ACTION ITEM.
Below is a set of records, and all of them should be retyped exactly, minus the pictures.

RECORDS SUPPLIED Block Start

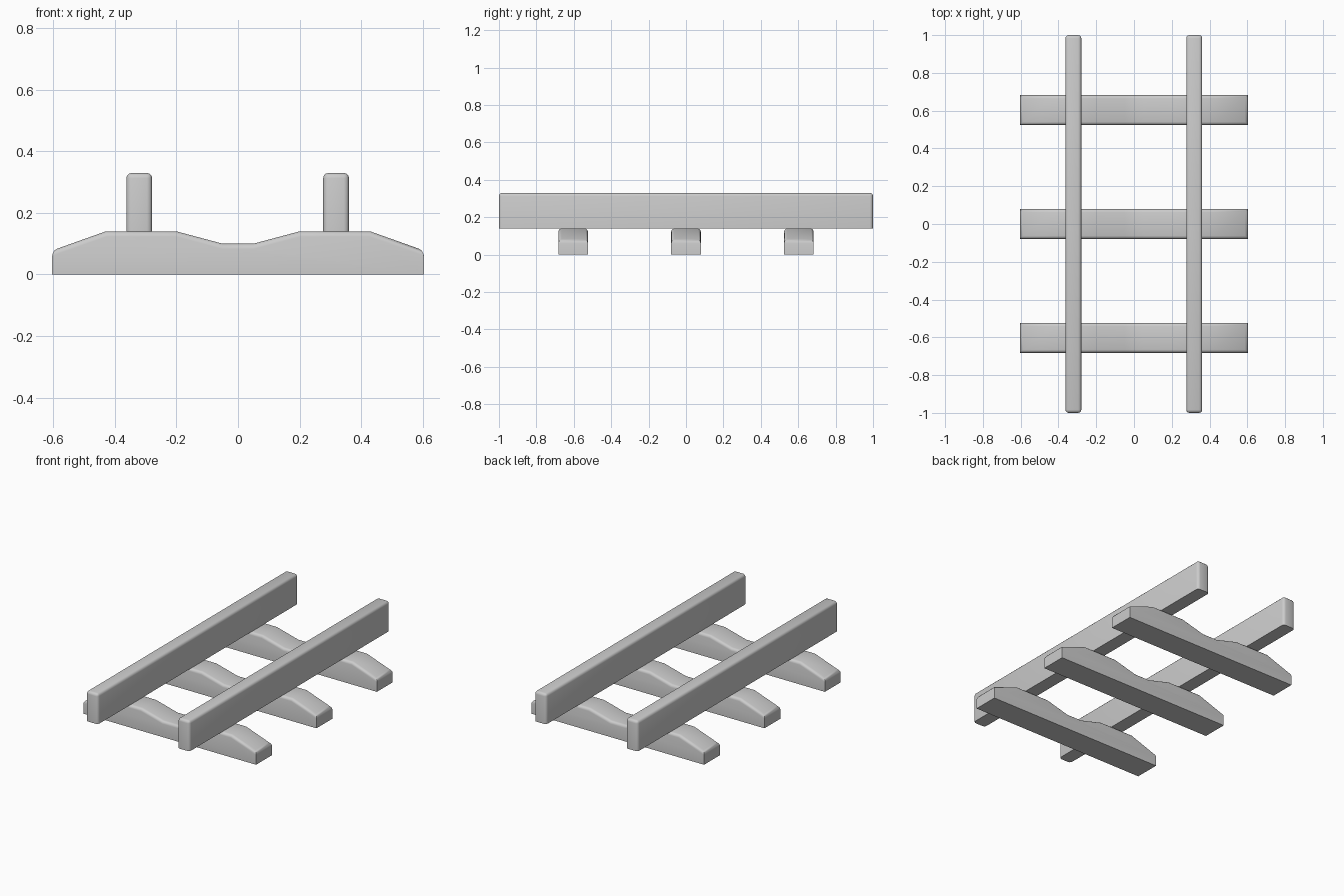
import bpy, bmesh

if "Cube" in bpy.data.objects:
    bpy.data.objects.remove(bpy.data.objects["Cube"])

# Half of the sleeper's top outline, mirrored in x
HALF_TOP = [(0.05, 0.10), (0.20, 0.14), (0.43, 0.14), (0.604, 0.078)]
SLEEPER_DEPTH = 0.158


def finish(name, bm, location):
    bmesh.ops.recalc_face_normals(bm, faces=bm.faces)
    mesh = bpy.data.meshes.new(name)
    bm.to_mesh(mesh)
    bm.free()
    obj = bpy.data.objects.new(name, mesh)
    bpy.context.collection.objects.link(obj)
    obj.location = location
    bpy.ops.object.select_all(action='DESELECT')
    obj.select_set(True)
    bpy.context.view_layer.objects.active = obj
    bpy.ops.object.shade_smooth_by_angle(angle=0.6)
    return obj


def make_sleeper(name, y):
    # Outline extruded along y, rounded on the upper rim
    end = HALF_TOP[-1][0]
    outline = [(-end, 0)] + [(-x, z) for x, z in reversed(HALF_TOP)] + HALF_TOP + [(end, 0)]
    bm = bmesh.new()
    face = bm.faces.new([bm.verts.new((x, -SLEEPER_DEPTH / 2, z)) for x, z in outline])
    moved = bmesh.ops.extrude_face_region(bm, geom=[face], use_keep_orig=True)
    verts = [g for g in moved["geom"] if isinstance(g, bmesh.types.BMVert)]
    bmesh.ops.translate(bm, verts=verts, vec=(0, SLEEPER_DEPTH, 0))
    rim = []
    for e in bm.edges:
        a, b = (v.co for v in e.verts)
        along_y = abs(a.y - b.y) > 0.01
        at_end = min(abs(a.x), abs(b.x)) > end - 0.001
        if min(a.z, b.z) > 0.05 and (at_end or not along_y):
            rim.append(e)
    bmesh.ops.bevel(bm, geom=rim, offset=0.017, segments=3, profile=0.5,
                    affect='EDGES', clamp_overlap=True)
    return finish(name, bm, (0, y, 0))


def make_rail(name, x):
    # Long bar with a flat base, rounded on all other edges
    bm = bmesh.new()
    bmesh.ops.create_cube(bm, size=1)
    bmesh.ops.scale(bm, verts=bm.verts, vec=(0.084, 2.0, 0.19))
    edges = [e for e in bm.edges if max(v.co.z for v in e.verts) > 0]
    bmesh.ops.bevel(bm, geom=edges, offset=0.017, segments=3, profile=0.5,
                    affect='EDGES', clamp_overlap=True)
    return finish(name, bm, (x, 0, 0.235))


for label, y in (("front", -0.603), ("middle", 0), ("back", 0.603)):
    make_sleeper(label + "_sleeper", y)
for label, x in (("left", -0.321), ("right", 0.319)):
    make_rail(label + "_rail", x)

RECORDS SUPPLIED Block End

EXERCISE RESULT.
import bpy, bmesh

if "Cube" in bpy.data.objects:
    bpy.data.objects.remove(bpy.data.objects["Cube"])

# Half of the sleeper's top outline, mirrored in x
HALF_TOP = [(0.05, 0.10), (0.20, 0.14), (0.43, 0.14), (0.604, 0.078)]
SLEEPER_DEPTH = 0.158


def finish(name, bm, location):
    bmesh.ops.recalc_face_normals(bm, faces=bm.faces)
    mesh = bpy.data.meshes.new(name)
    bm.to_mesh(mesh)
    bm.free()
    obj = bpy.data.objects.new(name, mesh)
    bpy.context.collection.objects.link(obj)
    obj.location = location
    bpy.ops.object.select_all(action='DESELECT')
    obj.select_set(True)
    bpy.context.view_layer.objects.active = obj
    bpy.ops.object.shade_smooth_by_angle(angle=0.6)
    return obj


def make_sleeper(name, y):
    # Outline extruded along y, rounded on the upper rim
    end = HALF_TOP[-1][0]
    outline = [(-end, 0)] + [(-x, z) for x, z in reversed(HALF_TOP)] + HALF_TOP + [(end, 0)]
    bm = bmesh.new()
    face = bm.faces.new([bm.verts.new((x, -SLEEPER_DEPTH / 2, z)) for x, z in outline])
    moved = bmesh.ops.extrude_face_region(bm, geom=[face], use_keep_orig=True)
    verts = [g for g in moved["geom"] if isinstance(g, bmesh.types.BMVert)]
    bmesh.ops.translate(bm, verts=verts, vec=(0, SLEEPER_DEPTH, 0))
    rim = []
    for e in bm.edges:
        a, b = (v.co for v in e.verts)
        along_y = abs(a.y - b.y) > 0.01
        at_end = min(abs(a.x), abs(b.x)) > end - 0.001
        if min(a.z, b.z) > 0.05 and (at_end or not along_y):
            rim.append(e)
    bmesh.ops.bevel(bm, geom=rim, offset=0.017, segments=3, profile=0.5,
                    affect='EDGES', clamp_overlap=True)
    return finish(name, bm, (0, y, 0))


def make_rail(name, x):
    # Long bar with a flat base, rounded on all other edges
    bm = bmesh.new()
    bmesh.ops.create_cube(bm, size=1)
    bmesh.ops.scale(bm, verts=bm.verts, vec=(0.084, 2.0, 0.19))
    edges = [e for e in bm.edges if max(v.co.z for v in e.verts) > 0]
    bmesh.ops.bevel(bm, geom=edges, offset=0.017, segments=3, profile=0.5,
                    affect='EDGES', clamp_overlap=True)
    return finish(name, bm, (x, 0, 0.235))


for label, y in (("front", -0.603), ("middle", 0), ("back", 0.603)):
    make_sleeper(label + "_sleeper", y)
for label, x in (("left", -0.321), ("right", 0.319)):
    make_rail(label + "_rail", x)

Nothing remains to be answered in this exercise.